While not necessarily a regional phrase, I hear people say “burgers and dogs” a lot. A whole lot. This bothers me a wee bit. Not sure why, but it does. And when people refer to a hot dog as a frank, seriously I cringe. I mean, who calls a hot dog wiener a frank other than your 80-year-old Uncle Sal from Hoboken???
I must admit, I kind cringe when I hear pizza referenced as “a pie” and the same visceral reactions occurs when I’m at Baskin-Robbins and I hear someone order “shakes and malteds”.
I remember once hearing a colleague ask for a “wedge of chocolate cake”.
My sister Kathy once laughed when she heard someone ask for a “slice” of Juicy Fruit gum. Oh, she laughed…UNTIL she saw on the packaging that each pack offered six delicious SLICES of product.
Was her face red.
It’s “peanut butter and jelly” in my world, yet I hear it conveniently abbreviated to “P-B and J”. I first heard a sandwich referred to as P-B and J only recently.
I am decidedly not a fan of the words “snarky” and “meme”. I’m not even sure what they mean, but I don’t like them.
And finally, this can tear the ass out of me faster than curry-laden Indian food. I will only say this once.
It is anyway…NOT ANYWAYS. There is no “S” attached to the ending of this word. It has sadly, tragically become slang and now pervasive in this country and IT IS WRONG. Here’s why: the word is already pluralized by the prefix “any”; therefore, anyways (with an “s”) is incorrect. Don’t use it. Seriously. If you do, you’ll never get a job and you’ll go broke and live a horribly unfulfilled life completely unloved, overweight and homeless–forced to wear fashions from last season and THAT will make you a blight to society.
I hear someone utter “anyways” and it is the equivalent to the agonizing sound of fingernails on a chalkboard or listening to Fran Drescher with inflamed adenoids reading “The Charge of The Light Brigade” out loud.
Yes, I know. You’re wondering about the burr I’m rectally concealing, right?
I’m well aware of the credence I should give that old adage, “vive le difference”. I embrace the reality that people are not the same everywhere. And yes, I know I’m being picky but dammit, every once in a while, I need to let off a little steam. You see lately, I find that I’m easily agitated and well, let’s just color me “moody”.

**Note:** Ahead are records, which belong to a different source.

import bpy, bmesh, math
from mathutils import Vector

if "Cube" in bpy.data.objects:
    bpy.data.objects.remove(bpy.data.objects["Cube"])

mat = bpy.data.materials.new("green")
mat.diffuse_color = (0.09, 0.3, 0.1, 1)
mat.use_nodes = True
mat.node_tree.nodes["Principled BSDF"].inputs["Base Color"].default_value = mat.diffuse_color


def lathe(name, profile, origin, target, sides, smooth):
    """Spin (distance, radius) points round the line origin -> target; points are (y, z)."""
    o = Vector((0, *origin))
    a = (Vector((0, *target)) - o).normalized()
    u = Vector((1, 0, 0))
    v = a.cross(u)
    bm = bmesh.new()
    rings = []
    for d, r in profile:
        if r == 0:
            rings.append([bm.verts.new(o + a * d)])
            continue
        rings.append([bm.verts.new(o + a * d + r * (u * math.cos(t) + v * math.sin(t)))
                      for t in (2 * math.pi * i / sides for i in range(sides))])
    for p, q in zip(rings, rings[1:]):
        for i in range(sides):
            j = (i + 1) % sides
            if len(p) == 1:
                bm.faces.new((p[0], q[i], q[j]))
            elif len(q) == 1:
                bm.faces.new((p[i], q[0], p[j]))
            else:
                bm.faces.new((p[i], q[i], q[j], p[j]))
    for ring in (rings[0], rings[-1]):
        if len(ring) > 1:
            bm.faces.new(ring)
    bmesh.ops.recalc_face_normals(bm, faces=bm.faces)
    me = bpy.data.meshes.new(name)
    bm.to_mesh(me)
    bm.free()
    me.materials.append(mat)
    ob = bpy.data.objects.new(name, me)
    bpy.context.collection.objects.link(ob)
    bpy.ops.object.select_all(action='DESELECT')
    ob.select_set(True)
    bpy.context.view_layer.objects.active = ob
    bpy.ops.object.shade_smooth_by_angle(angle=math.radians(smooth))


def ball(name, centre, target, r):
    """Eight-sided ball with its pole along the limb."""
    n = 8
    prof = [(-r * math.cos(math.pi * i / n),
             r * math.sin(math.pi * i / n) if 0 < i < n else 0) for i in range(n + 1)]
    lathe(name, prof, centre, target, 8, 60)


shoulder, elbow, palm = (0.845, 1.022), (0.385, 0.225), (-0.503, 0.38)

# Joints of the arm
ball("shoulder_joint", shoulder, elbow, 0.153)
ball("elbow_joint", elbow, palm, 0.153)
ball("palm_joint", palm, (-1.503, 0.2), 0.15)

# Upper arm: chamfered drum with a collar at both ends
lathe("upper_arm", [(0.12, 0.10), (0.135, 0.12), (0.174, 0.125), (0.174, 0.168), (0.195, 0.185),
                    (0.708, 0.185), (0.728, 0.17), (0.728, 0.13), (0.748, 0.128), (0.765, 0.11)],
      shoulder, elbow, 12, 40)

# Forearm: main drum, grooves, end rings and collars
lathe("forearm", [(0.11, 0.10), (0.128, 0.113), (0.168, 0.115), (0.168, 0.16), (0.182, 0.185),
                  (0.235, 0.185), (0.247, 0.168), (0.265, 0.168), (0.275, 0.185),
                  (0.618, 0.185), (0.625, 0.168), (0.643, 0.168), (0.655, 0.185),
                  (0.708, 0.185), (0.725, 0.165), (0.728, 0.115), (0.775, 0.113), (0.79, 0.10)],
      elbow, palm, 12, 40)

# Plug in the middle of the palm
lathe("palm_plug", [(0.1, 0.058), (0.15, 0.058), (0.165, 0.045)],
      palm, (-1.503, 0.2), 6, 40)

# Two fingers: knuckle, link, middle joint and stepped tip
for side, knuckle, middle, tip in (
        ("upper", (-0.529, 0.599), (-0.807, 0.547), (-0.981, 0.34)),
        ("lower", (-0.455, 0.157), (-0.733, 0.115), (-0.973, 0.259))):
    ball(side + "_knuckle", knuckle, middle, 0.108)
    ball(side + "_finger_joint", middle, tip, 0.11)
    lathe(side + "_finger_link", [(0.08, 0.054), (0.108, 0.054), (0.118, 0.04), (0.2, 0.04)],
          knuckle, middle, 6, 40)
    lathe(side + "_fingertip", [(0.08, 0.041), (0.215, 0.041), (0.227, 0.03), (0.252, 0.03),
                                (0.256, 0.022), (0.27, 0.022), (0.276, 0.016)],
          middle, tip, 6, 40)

This too shall pass but in the interim, bare with me. Here, I’ll give you a topic: Madison Square Garden is neither square nor capable of growing vegetation—discuss while I look for a bottle of Progesterone.
And some Scotch..\